Now the singer we see here is a very famous French one and still performing at 90. He's reckoned to be a great musician (although you can't tell from this clip) and many of his songs now belong to the French repertoire. So I never had any doubt that this Zorro song was as French as the béret and the camembert.

How wrong I was! To my great, great, great surprise, I've just learned that "Zorro" is the French cover of the "Along came Jones" title by the Coasters (1959)!

And eventually it should come as no surprise since the French musical scene was so pathetic during the 60's that the only way to feed the market with popular songs was to cover American hits. The most enduring one in France probably will remain "500 miles" in 1962.

But as astonished as I was to learn about the real origin of Zorro (Leiber-Stoller), how many Americans would be to learn that "My way" is originally a French song? This cover by F. Sinatra is so great that you would think it's kind of emblematic of America. And yet, it was a French song in the beginning, created by the worst disaster to ever strike the French music industry (in terms of quality). I don't give the video, this blog has certain claims in terms of decency...

Zorro is American?!? The things you learn with the Internet...

2 commentaires:

Anonyme a dit…

Zorro may have been American in the sense that his fictional adventures took place in Spanish Mexico, or even perhaps by the fact that the character was in some way connected with Mexican or Chilean banditos. Yes, the author was an American, but I contend that his stories were intended for everyone, irrespective of nationality, who desperately needed heroes following World War I. This author, unlike the deeply sorrowful and depressing “lost generation,” held out hope that mankind could find worthy attributes — even in fictional characters — to which others could aspire.

Flocon a dit…

Maybe was the post somewhat ambiguous somewhere.
I knew the fictional character was from an American author

and I knew about the Disney serials being broadcast in France at that time (1964)

I was in the age to watch it then.

But there's no mention of Zorro in the Coasters's song and I thought Salvador seized the opportunity to write this song because Zorro was a very popular charcter back then (and still is).

It's only the song that I thought was French, I already knew about 12 that Zorro was an American novel hero.

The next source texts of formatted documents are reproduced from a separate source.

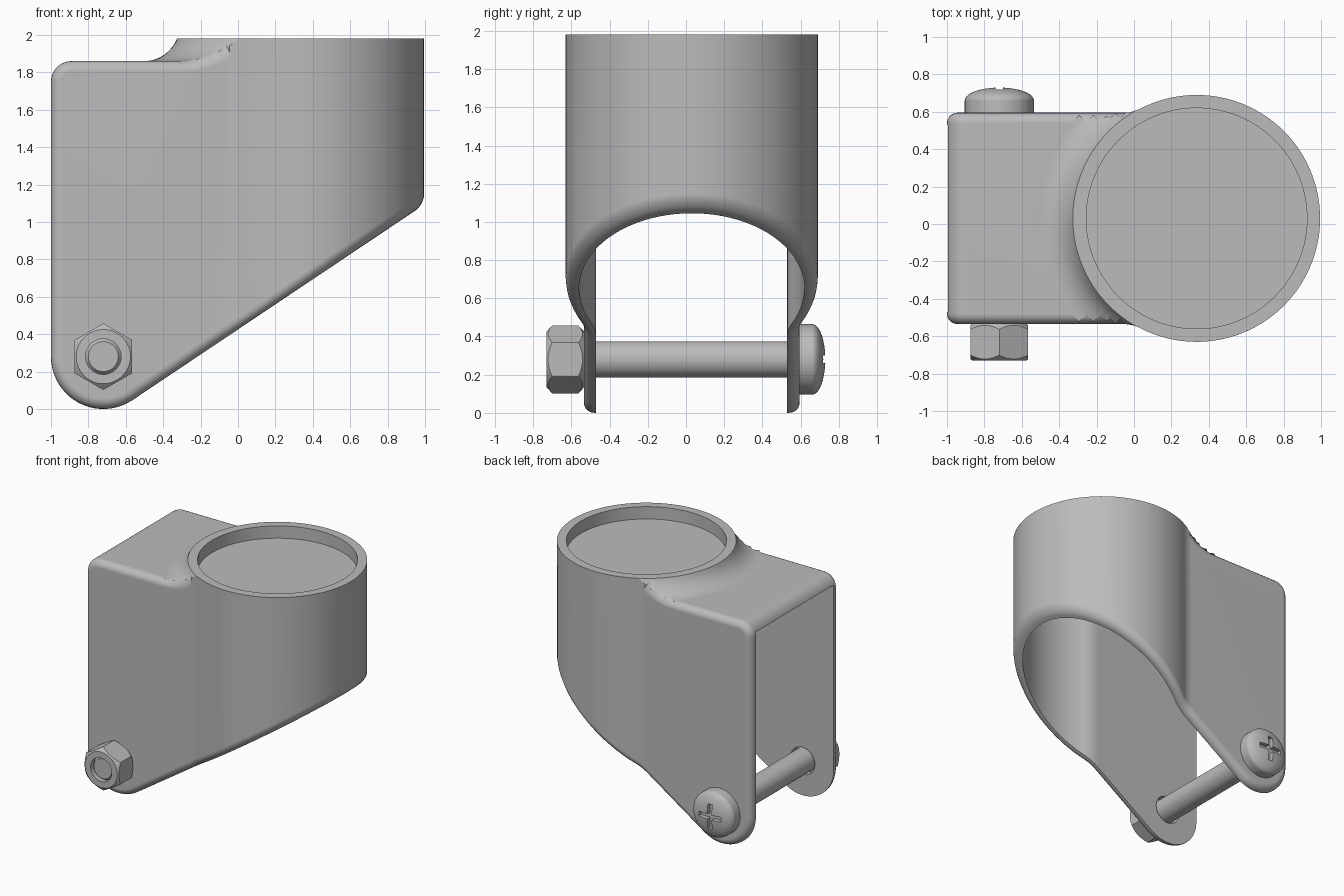
import bpy, bmesh, math
from math import sin, cos, pi, sqrt, atan2
from mathutils import Matrix, Vector

if "Cube" in bpy.data.objects:
    bpy.data.objects.remove(bpy.data.objects["Cube"])

grey = bpy.data.materials.new("plain grey")
grey.use_nodes = True
grey.diffuse_color = (0.5, 0.5, 0.5, 1)
grey.node_tree.nodes["Principled BSDF"].inputs["Base Color"].default_value = (0.5, 0.5, 0.5, 1)

CX, CY = 0.335, 0.03          # socket axis
BX, BZ = -0.72, 0.28          # bolt axis
TOP, ROOF = 1.98, 1.86
FORWARD = Matrix.Translation((BX, 0, BZ)) @ Matrix.Rotation(-pi / 2, 4, 'X')


def finish(name, bm, matrix=Matrix()):
    bmesh.ops.remove_doubles(bm, verts=bm.verts, dist=1e-5)
    bmesh.ops.transform(bm, matrix=matrix, verts=bm.verts)
    bmesh.ops.recalc_face_normals(bm, faces=bm.faces)
    mesh = bpy.data.meshes.new(name)
    bm.to_mesh(mesh)
    bm.free()
    mesh.materials.append(grey)
    obj = bpy.data.objects.new(name, mesh)
    bpy.context.collection.objects.link(obj)
    return obj


def prism(name, points, depth):
    """Extrude a closed 3D outline along a vector."""
    bm = bmesh.new()
    face = bm.faces.new([bm.verts.new(p) for p in points])
    out = bmesh.ops.extrude_face_region(bm, geom=[face])
    verts = [v for v in out["geom"] if isinstance(v, bmesh.types.BMVert)]
    bmesh.ops.translate(bm, verts=verts, vec=depth)
    return finish(name, bm)


def lathe(name, profile, matrix, segments=64, closed=False):
    """Turn (radius, height) points around z, then place the result."""
    bm = bmesh.new()
    rings = [[bm.verts.new((r * cos(2 * pi * i / segments), r * sin(2 * pi * i / segments), z))
              for i in range(segments)] for r, z in profile]
    pairs = list(zip(rings, rings[1:]))
    if closed:
        pairs.append((rings[-1], rings[0]))
    for a, b in pairs:
        for i in range(segments):
            j = (i + 1) % segments
            bm.faces.new((a[i], a[j], b[j], b[i]))
    return finish(name, bm, matrix)


def combine(obj, tool, operation='DIFFERENCE'):
    mod = obj.modifiers.new("cut", 'BOOLEAN')
    mod.operation, mod.object, mod.solver = operation, tool, 'EXACT'
    bpy.context.view_layer.objects.active = obj
    bpy.ops.object.modifier_apply(modifier=mod.name)
    bpy.data.objects.remove(tool)


def keyhole(radius, half, fillet, z):
    """Round socket blended into a straight channel running to -x."""
    fx, fy = -sqrt((radius + fillet) ** 2 - (half + fillet) ** 2), half + fillet
    touch = atan2(fy, fx)
    side = [(radius * cos(touch * i / 36), radius * sin(touch * i / 36)) for i in range(37)]
    start = touch + pi
    side += [(fx + fillet * cos(start + (1.5 * pi - start) * i / 8),
              fy + fillet * sin(start + (1.5 * pi - start) * i / 8)) for i in range(1, 9)]
    side.append((-1.6, half))
    outline = side + [(x, -y) for x, y in reversed(side[1:])]
    return [(CX + x, CY + y, z) for x, y in outline]


# Solid body: keyhole plan trimmed by the slanted side profile
body = prism("bracket_body", keyhole(0.66, 0.565, 0.2, -0.3), (0, 0, TOP + 0.3))
slope = math.atan(0.67)
arc = [pi + (pi / 2 + slope) * i / 20 for i in range(21)]
outline = [(-1, 2.3)] + [(BX + 0.28 * cos(a), BZ + 0.28 * sin(a)) for a in arc]
x, z = outline[-1]
outline += [(1.3, z + 0.67 * (1.3 - x)), (1.3, 2.3)]
combine(body, prism("side_profile", [(x, -1, z) for x, z in outline], (0, 2, 0)), 'INTERSECT')

# Lower roof with a hollow blend sweeping up to the socket
run, rise = 0.175, TOP - ROOF
bend = (run ** 2 + rise ** 2) / (2 * rise)
sweep = math.asin(run / bend)
ring = [(0.662 + run - bend * sin(sweep * i / 8), ROOF + bend - bend * cos(sweep * i / 8)) for i in range(9)]
ring = [(0.662, 2.2)] + ring[::-1] + [(2, ROOF), (2, 2.2)]
combine(body, lathe("roof_step", ring, Matrix.Translation((CX, CY, 0)), 96, True))


# Rounded outer edges
def bevel(bm, edges, width, segments):
    bmesh.ops.bevel(bm, geom=edges, offset=width, offset_type='OFFSET', segments=segments,
                    profile=0.5, affect='EDGES', clamp_overlap=False)


def is_skin(face):
    return abs(face.normal.z) < 0.01 and face.calc_center_median().x > -0.99


def outer_edge(edge):
    if len(edge.link_faces) != 2 or edge.calc_face_angle(0) < 0.3:
        return False
    a, b = edge.link_faces
    mid = (edge.verts[0].co + edge.verts[1].co) / 2
    return is_skin(a) != is_skin(b) and not (mid.z > 1.75 and mid.x > -0.05)


bm = bmesh.new()
bm.from_mesh(body.data)
bmesh.ops.dissolve_limit(bm, angle_limit=0.002, verts=bm.verts, edges=bm.edges)
bm.normal_update()
bevel(bm, [e for e in bm.edges if all(abs(v.co.x + 1) < 1e-3 and abs(v.co.z - ROOF) < 1e-3
                                      for v in e.verts)], 0.11, 8)
bm.normal_update()
bevel(bm, [e for e in bm.edges if outer_edge(e)], 0.055, 5)
bm.to_mesh(body.data)
bm.free()

# Hollow inside, cap recess and bolt holes
combine(body, prism("inside", keyhole(0.59, 0.5, 0.265, -0.2), (0, 0, 1.98)))
combine(body, lathe("recess", [(0, 1.88), (0.59, 1.88), (0.59, 2.2), (0, 2.2)],
                    Matrix.Translation((CX, CY, 0)), 96))
combine(body, lathe("hole", [(0, -1), (0.11, -1), (0.11, 1), (0, 1)], FORWARD, 40))

# Screw with a domed head and cross slot
dome = [(0.185 * cos(pi / 2 * i / 10), 0.66 + 0.07 * sin(pi / 2 * i / 10)) for i in range(11)]
screw = lathe("screw", [(0, -0.71), (0.08, -0.71), (0.095, -0.69), (0.095, 0.593), (0.185, 0.593)]
              + dome, FORWARD, 48)
for a, b in ((0.1, 0.02), (0.02, 0.1)):
    slot = [(BX + i * a, 0.69, BZ + j * b) for i, j in ((-1, -1), (1, -1), (1, 1), (-1, 1))]
    combine(screw, prism("slot", slot, (0, 0.2, 0)))

# Hexagonal nut with chamfered ends
nut = lathe("nut", [(0, -0.73), (0.178, -0.73), (0.178, -0.533), (0, -0.533)],
            FORWARD @ Matrix.Rotation(pi / 6, 4, 'Z'), 6)
combine(nut, lathe("chamfer", [(0, -0.73), (0.145, -0.73), (0.185, -0.695), (0.185, -0.57),
                               (0.145, -0.533), (0, -0.533)], FORWARD), 'INTERSECT')
combine(nut, lathe("bore", [(0, -1), (0.095, -1), (0.095, 0), (0, 0)], FORWARD, 48))

for obj in (body, screw, nut):
    bpy.ops.object.select_all(action='DESELECT')
    obj.select_set(True)
    bpy.context.view_layer.objects.active = obj
    bpy.ops.object.shade_smooth_by_angle(angle=math.radians(30))
    obj.modifiers.new("even_shading", 'WEIGHTED_NORMAL').keep_sharp = True
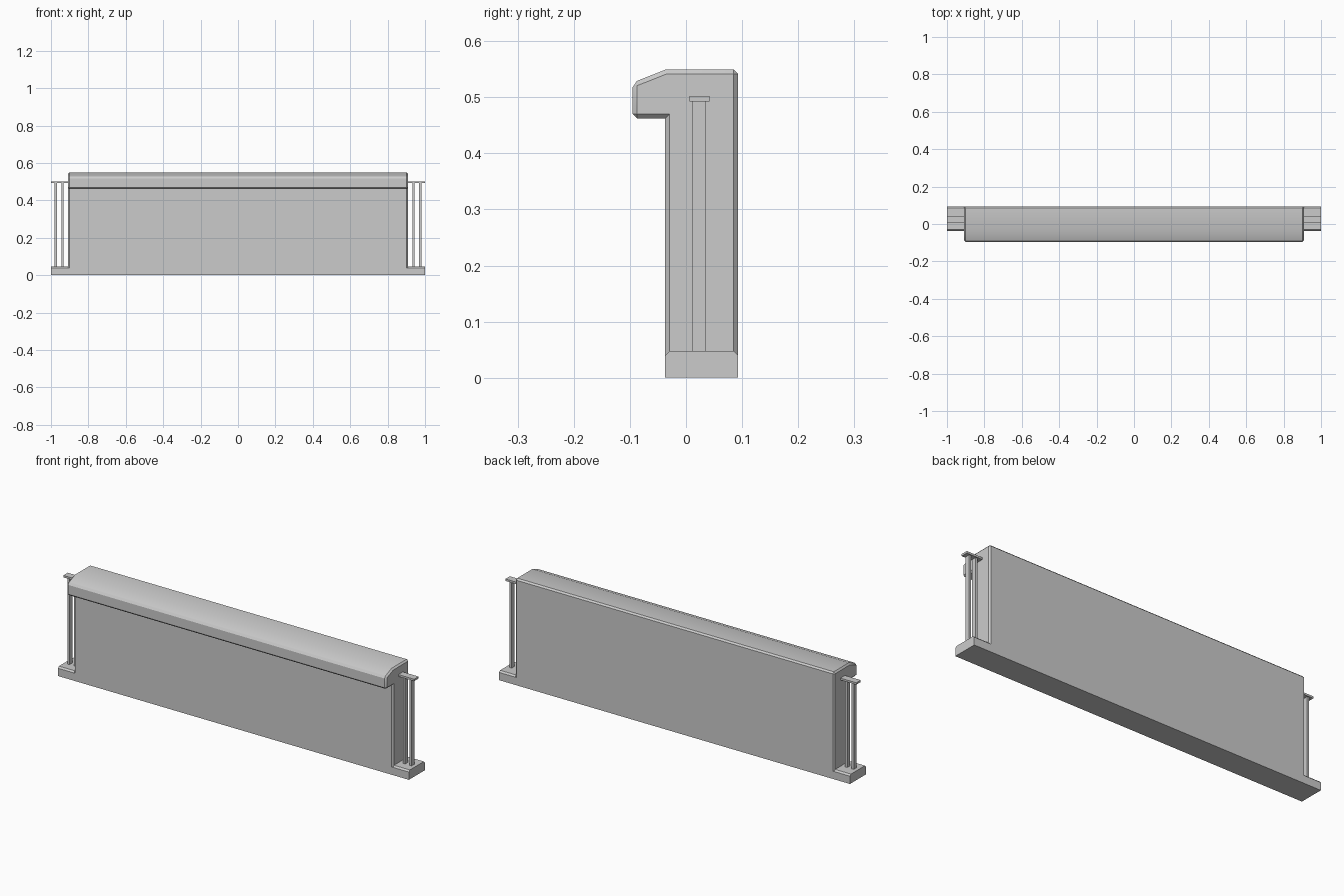
import bpy, bmesh, math

cube = bpy.data.objects.get("Cube")
if cube:
    bpy.data.objects.remove(cube, do_unlink=True)

# One plain grey for the whole model
grey = bpy.data.materials.new("light_grey")
grey.use_nodes = True
color = (0.6, 0.6, 0.6, 1)
grey.diffuse_color = color
grey.node_tree.nodes["Principled BSDF"].inputs["Base Color"].default_value = color


def prism(name, profile, x0, x1):
    """Extrude a (y, z) profile along x."""
    bm = bmesh.new()
    face = bm.faces.new([bm.verts.new((x0, y, z)) for y, z in profile])
    ext = bmesh.ops.extrude_face_region(bm, geom=[face])
    moved = [v for v in ext["geom"] if isinstance(v, bmesh.types.BMVert)]
    bmesh.ops.translate(bm, verts=moved, vec=(x1 - x0, 0, 0))
    bmesh.ops.recalc_face_normals(bm, faces=bm.faces)
    mesh = bpy.data.meshes.new(name)
    bm.to_mesh(mesh)
    bm.free()
    mesh.materials.append(grey)
    obj = bpy.data.objects.new(name, mesh)
    bpy.context.collection.objects.link(obj)
    return obj


def box(name, x, y, z):
    return prism(name, [(y[0], z[0]), (y[1], z[0]), (y[1], z[1]), (y[0], z[1])], *x)


FRONT, BACK, LIP, END = -0.037, 0.093, -0.095, 0.91
BASE_TOP, CH = 0.048, 0.008

# Wall with an overhanging front lip, chamfered on its outer edges
wall = prism("barrier_wall", [
    (FRONT, BASE_TOP - CH), (BACK, BASE_TOP - CH), (BACK, 0.549), (FRONT, 0.549),
    (LIP, 0.526), (LIP, 0.462), (FRONT, 0.462)], -END, END)
bm = bmesh.new()
bm.from_mesh(wall.data)
edges = [e for e in bm.edges
         if e.is_convex and e.calc_face_angle() > math.radians(30)
         and max(v.co.z for v in e.verts) > BASE_TOP]
bmesh.ops.bevel(bm, geom=edges, offset=CH, segments=1, affect="EDGES")
bm.to_mesh(wall.data)
bm.free()

# Base strip with chamfered long top edges on the projecting ends
box("base_strip", (-END, END), (FRONT, BACK), (0, BASE_TOP - CH))
for side, s in (("left", 1), ("right", -1)):
    prism(side + "_base_end", [
        (FRONT, 0), (BACK, 0), (BACK, BASE_TOP - CH), (BACK - CH, BASE_TOP),
        (FRONT + CH, BASE_TOP), (FRONT, BASE_TOP - CH)], s * END, s)
    # Twin posts under a flat cap
    for i, x in enumerate((0.938, 0.975)):
        box(f"{side}_post_{i + 1}", (s * (x - 0.006), s * (x + 0.006)),
            (0.012, 0.035), (BASE_TOP, 0.494))
    box(side + "_post_cap", (s * END, s), (0.006, 0.042), (0.492, 0.502))

# Soft shading across the shallow lip slope
bpy.ops.object.select_all(action="DESELECT")
wall.select_set(True)
bpy.context.view_layer.objects.active = wall
bpy.ops.object.shade_smooth_by_angle(angle=math.radians(30))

"I contend that his stories were intended for everyone, irrespective of nationality"
This is true indeed for every writer or musician or artist in general.